health.” The way that funds are redirected from one topic to another, year by year, means that “we can’t be strategic in our approach. We are truly not building the infrastructure that we need to carry out the surveillance that is being described here.” Rather than focusing on individual events or outbreaks, efforts need to be directed toward putting systems in place that can address all public health threats.
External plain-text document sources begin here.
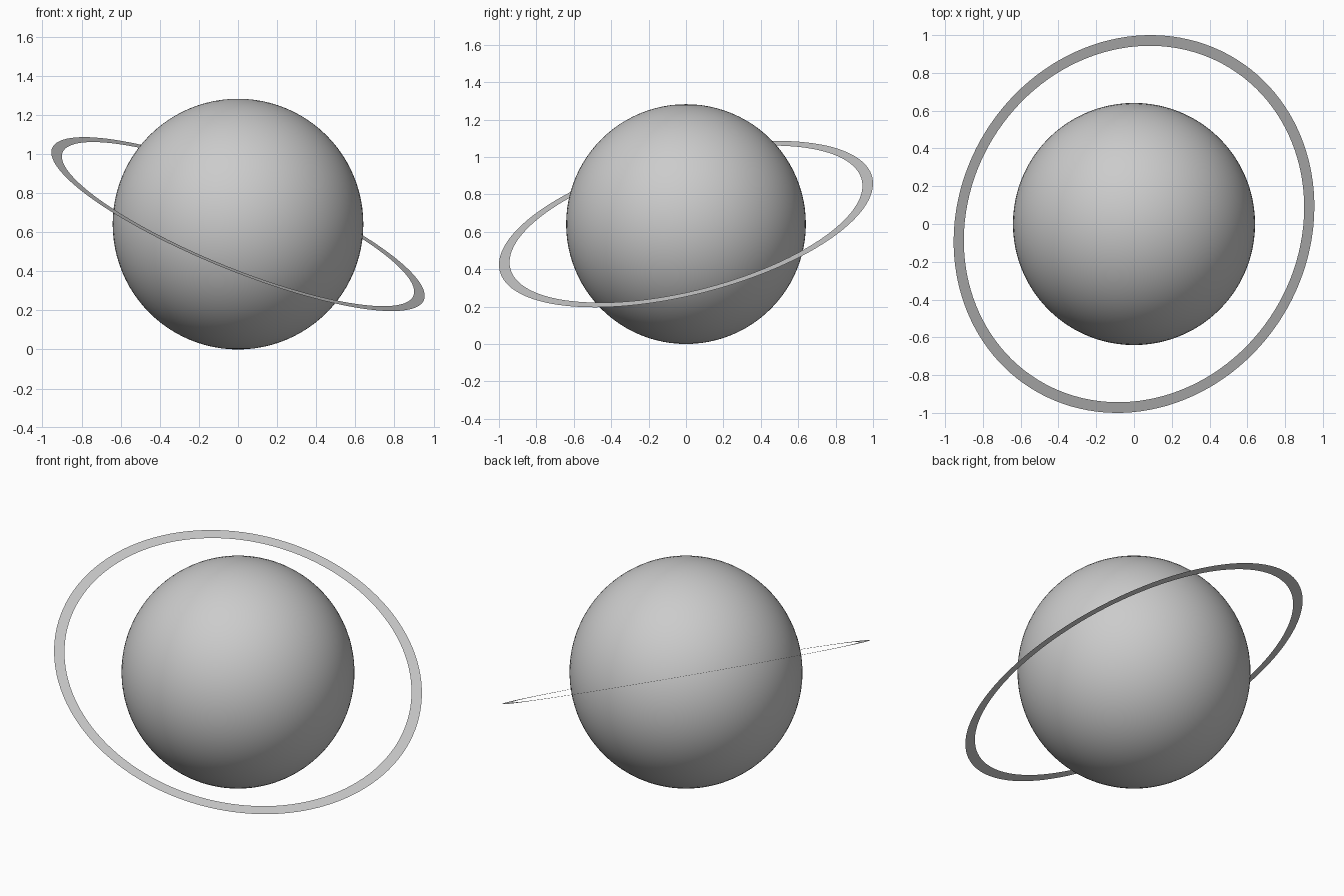
import bpy, bmesh, math
from mathutils import Vector

if "Cube" in bpy.data.objects:
    bpy.data.objects.remove(bpy.data.objects["Cube"])

CENTRE = Vector((0, 0, 0.641))
RING_AXIS = Vector((0.368, -0.228, 0.901))
OUTER, INNER, SIDES = 1.027, 0.969, 128

# Planet: smooth ball resting on the floor
bpy.ops.mesh.primitive_uv_sphere_add(segments=96, ring_count=48, radius=0.641, location=CENTRE)
planet = bpy.context.object
planet.name = "planet"
bpy.ops.object.shade_smooth()

# Ring: paper-thin flat band between two circles, tilted around the planet
bm = bmesh.new()


def circle(radius):
    return [bm.verts.new((radius * math.cos(a), radius * math.sin(a), 0))
            for a in (2 * math.pi * i / SIDES for i in range(SIDES))]


outer, inner = circle(OUTER), circle(INNER)
for i in range(SIDES):
    j = (i + 1) % SIDES
    bm.faces.new((outer[i], outer[j], inner[j], inner[i]))
mesh = bpy.data.meshes.new("ring")
bm.to_mesh(mesh)
bm.free()
ring = bpy.data.objects.new("ring", mesh)
bpy.context.collection.objects.link(ring)
ring.location = CENTRE
ring.rotation_euler = RING_AXIS.to_track_quat('Z', 'Y').to_euler()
Although mental health and chronic health surveillance were both identified as major areas for improvement, Clements’ remark about the challenge posed by the reactionary nature of the political agenda prompted some heated discussion. Some panelists agreed that directing federal funds toward specific public health threats weakens the overall public health preparedness infrastructure, which affects all disaster response efforts. The surveillance systems needed for the Gulf oil spill are no different than the surveillance systems needed for other public health emergencies. As Currier said, “Surveillance for oil spill illness is surveillance for everything.” Viamonte Ros echoed Clements’ call for more sustained federal funding so that state-level efforts can be directed toward developing long-term surveillance systems. Williamson agreed that state-level capacity to build the necessary surveillance systems will be uncertain without sustained support. Additionally, Williamson pointed to the lack of surge capacity for “unusual” laboratory testing (e.g., polyaromatic hydrocarbon testing) as another example of activities needing sustained federal commitment.
There was some discussion about the importance of research collaboration among states, federal agencies, private industry, and the affected communities. Guidry pointed out that, even though a great deal of money was put into health research following the Exxon Valdez spill, “We still don’t have the answers.” He emphasized the importance of collective